The Kelly Writers House isn’t a cult. As strange as it might seem to have an old house in the middle of Locust Walk, that sense of oddity fades the second you walk inside. With a full working kitchen, couches for you and your friends to lounge around on and do homework, and a staff of work-study students who are always willing to show you around, why wouldn’t you want to take advantage of this space? In a sea of pre-professional blazers and ties, the Kelly Writers House welcomes the weird, the artsy, and even the vegans. Last year, when I was a timid freshman, the Kelly Writers House was almost solely responsible for making me feel comfortable at Penn. It has afforded me opportunities I never thought attainable — like meeting the massively influential poet, Bernadette Mayer, and photographing art gallery openings. Penn is inundated with pressure. Pressure to get a summer internship at an esteemed bank, pressure to have a 4.0 GPA, pressure to succeed. But it’s also important to breathe. 

As a work-study student myself who can spend upwards of 20 hours a week at the Kelly Writers House, I am very acclimated to seeing the same faces funnel in and out of the building. While we love our regulars, we also want everyone to know that this place doesn’t discriminate. Whether an economics major, a friend of a Penn student, a traveling poet, or a visiting family member, please feel free to stop by and pour yourself a cup of coffee, of which we always have brewed.

The atmosphere and creativity permanently instilled in its events and employees isn’t the same vibe as one’s own home, but it is something, and sometimes it helps to just get a warm cup of coffee and a few minutes of peace. What’s more, it’s a space open to students of all years and all schools. A place that doesn’t necessitate asking what school or year you’re in, but simply lets you be. All colleges need more spaces like that. As people grow into their own and become the people they want to be, it’s important that safe spaces such as the Kelly Writers House exist.
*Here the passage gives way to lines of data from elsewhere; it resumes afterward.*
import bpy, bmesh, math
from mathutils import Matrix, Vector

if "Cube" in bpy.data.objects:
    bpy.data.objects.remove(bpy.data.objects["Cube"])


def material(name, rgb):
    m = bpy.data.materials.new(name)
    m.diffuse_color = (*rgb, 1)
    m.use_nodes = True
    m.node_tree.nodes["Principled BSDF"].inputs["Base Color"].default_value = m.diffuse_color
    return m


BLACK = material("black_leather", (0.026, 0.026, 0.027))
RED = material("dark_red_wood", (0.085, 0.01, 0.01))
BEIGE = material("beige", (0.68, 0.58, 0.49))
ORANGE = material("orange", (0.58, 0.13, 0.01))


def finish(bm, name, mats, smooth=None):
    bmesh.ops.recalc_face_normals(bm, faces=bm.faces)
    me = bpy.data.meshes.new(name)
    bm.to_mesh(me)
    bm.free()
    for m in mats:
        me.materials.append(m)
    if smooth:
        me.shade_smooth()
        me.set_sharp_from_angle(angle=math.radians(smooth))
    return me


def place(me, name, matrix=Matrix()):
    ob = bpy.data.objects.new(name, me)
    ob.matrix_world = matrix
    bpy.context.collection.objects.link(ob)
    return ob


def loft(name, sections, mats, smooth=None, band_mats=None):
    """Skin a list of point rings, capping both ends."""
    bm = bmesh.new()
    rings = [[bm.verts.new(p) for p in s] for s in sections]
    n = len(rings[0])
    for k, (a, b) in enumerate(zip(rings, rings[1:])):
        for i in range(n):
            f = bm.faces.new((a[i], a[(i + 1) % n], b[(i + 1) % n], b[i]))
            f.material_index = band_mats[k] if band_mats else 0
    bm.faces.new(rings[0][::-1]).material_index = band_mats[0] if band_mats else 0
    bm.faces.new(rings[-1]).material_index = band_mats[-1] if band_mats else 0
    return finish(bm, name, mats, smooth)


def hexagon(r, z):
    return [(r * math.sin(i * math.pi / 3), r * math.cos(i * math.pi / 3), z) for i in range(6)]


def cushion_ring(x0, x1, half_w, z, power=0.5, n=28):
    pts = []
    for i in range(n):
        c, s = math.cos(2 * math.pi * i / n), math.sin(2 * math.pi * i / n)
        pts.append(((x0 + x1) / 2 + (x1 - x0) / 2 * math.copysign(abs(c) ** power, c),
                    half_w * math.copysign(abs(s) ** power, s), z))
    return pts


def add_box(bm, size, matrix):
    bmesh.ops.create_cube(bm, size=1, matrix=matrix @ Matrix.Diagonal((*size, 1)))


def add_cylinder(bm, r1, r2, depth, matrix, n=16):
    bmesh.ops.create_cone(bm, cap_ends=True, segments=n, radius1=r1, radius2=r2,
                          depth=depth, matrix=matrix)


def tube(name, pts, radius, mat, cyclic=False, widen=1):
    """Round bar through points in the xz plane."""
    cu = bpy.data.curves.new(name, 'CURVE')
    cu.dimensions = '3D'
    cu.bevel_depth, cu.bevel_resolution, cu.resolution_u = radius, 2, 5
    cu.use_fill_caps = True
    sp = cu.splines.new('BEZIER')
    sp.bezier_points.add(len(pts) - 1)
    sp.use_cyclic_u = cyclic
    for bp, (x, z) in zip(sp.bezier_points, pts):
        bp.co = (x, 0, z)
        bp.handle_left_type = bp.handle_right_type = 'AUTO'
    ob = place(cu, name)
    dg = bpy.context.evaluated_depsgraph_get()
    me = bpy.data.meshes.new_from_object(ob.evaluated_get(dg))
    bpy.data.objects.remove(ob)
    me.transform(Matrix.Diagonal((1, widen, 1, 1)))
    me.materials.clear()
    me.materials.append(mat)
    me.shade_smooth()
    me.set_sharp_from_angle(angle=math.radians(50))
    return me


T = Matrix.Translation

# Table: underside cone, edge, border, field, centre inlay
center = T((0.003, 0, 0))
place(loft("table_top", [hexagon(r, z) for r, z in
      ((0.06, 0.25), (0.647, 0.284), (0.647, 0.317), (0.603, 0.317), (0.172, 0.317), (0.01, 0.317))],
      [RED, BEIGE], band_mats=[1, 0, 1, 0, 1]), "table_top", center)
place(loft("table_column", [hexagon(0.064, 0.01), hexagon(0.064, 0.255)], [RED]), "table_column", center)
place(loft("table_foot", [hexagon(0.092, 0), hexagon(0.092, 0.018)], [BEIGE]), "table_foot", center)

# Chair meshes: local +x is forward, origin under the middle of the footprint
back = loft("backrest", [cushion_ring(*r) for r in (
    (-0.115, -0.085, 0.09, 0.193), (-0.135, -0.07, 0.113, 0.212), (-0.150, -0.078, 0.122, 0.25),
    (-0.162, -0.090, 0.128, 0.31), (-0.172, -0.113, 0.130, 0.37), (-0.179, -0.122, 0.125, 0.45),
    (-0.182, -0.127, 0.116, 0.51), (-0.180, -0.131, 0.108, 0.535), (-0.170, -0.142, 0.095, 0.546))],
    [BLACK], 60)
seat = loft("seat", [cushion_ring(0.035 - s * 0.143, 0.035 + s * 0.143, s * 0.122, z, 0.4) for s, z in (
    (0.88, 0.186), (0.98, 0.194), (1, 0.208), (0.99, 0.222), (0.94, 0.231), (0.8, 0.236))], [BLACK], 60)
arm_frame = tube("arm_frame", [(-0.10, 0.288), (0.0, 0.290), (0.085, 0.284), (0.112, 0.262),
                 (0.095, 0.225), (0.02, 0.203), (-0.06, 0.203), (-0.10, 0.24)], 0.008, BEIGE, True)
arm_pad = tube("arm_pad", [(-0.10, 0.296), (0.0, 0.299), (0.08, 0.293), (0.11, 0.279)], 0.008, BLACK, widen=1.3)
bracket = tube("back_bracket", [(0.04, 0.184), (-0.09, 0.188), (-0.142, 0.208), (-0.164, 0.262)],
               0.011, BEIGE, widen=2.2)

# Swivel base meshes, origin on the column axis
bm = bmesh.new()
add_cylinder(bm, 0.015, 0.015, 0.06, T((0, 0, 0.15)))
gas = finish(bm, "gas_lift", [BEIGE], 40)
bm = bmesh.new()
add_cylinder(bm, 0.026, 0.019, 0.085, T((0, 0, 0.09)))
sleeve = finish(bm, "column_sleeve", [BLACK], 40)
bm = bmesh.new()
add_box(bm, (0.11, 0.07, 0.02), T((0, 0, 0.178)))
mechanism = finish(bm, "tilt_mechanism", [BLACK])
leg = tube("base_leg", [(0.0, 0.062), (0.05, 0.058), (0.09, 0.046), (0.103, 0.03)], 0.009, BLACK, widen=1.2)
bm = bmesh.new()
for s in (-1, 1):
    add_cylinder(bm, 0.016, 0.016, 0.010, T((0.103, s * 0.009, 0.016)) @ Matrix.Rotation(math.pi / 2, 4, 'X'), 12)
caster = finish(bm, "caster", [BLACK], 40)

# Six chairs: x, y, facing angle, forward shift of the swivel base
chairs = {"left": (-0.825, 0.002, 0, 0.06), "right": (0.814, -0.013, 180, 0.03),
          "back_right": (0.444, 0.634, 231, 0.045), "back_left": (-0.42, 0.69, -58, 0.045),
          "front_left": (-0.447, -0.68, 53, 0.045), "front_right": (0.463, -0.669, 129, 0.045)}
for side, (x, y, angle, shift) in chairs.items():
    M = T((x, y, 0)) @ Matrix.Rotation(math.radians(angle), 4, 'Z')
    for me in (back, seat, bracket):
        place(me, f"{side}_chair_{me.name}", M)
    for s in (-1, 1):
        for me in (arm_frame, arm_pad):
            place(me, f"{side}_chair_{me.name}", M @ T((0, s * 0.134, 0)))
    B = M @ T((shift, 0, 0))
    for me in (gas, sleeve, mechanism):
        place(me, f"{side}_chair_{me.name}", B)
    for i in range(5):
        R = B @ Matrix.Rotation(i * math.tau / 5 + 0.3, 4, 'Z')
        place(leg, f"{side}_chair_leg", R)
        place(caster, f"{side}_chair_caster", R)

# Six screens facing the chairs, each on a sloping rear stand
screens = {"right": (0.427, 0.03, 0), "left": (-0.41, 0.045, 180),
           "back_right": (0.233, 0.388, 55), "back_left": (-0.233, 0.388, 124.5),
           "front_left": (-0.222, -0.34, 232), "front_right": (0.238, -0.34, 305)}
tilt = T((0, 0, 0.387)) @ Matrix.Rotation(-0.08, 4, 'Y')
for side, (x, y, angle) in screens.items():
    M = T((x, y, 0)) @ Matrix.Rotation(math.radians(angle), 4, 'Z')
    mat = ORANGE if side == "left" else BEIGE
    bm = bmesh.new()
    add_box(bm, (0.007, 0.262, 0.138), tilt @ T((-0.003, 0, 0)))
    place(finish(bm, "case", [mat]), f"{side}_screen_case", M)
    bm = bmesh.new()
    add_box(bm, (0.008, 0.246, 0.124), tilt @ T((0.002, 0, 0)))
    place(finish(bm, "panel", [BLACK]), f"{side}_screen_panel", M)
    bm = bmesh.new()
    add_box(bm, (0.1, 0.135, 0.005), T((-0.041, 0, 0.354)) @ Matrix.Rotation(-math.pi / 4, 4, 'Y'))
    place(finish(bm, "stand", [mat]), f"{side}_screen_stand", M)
People need the space to grow, without knocking their backs on unreasonable and unnecessarily professional expectations. 

As stress continues to pile up, I know there’s a place on campus that fosters creativity and divergent agendas from the pre-professional rat races that leave many students wanting to quit the maze altogether. Sitting in the kitchen and chatting with other work-study students, or doing my Spanish homework on the beanbag chair upstairs is one way to indulge in the niceties that a true home affords you — a luxury that many students forsake when living in dorms created to function, not foster. 

The Kelly Writers House isn’t an exclusive club, but an open space for anyone who needs it. Beyond traditional therapy, there are alternative ways of alleviating stress and anxiety. Spaces on campus like the Kelly Writers House perform such actions. It has different walls from when it was originally built in 1851, but the same heart.

SOPHIA DUROSE is a College sophomore from Orlando, Fla. studying English. Her email is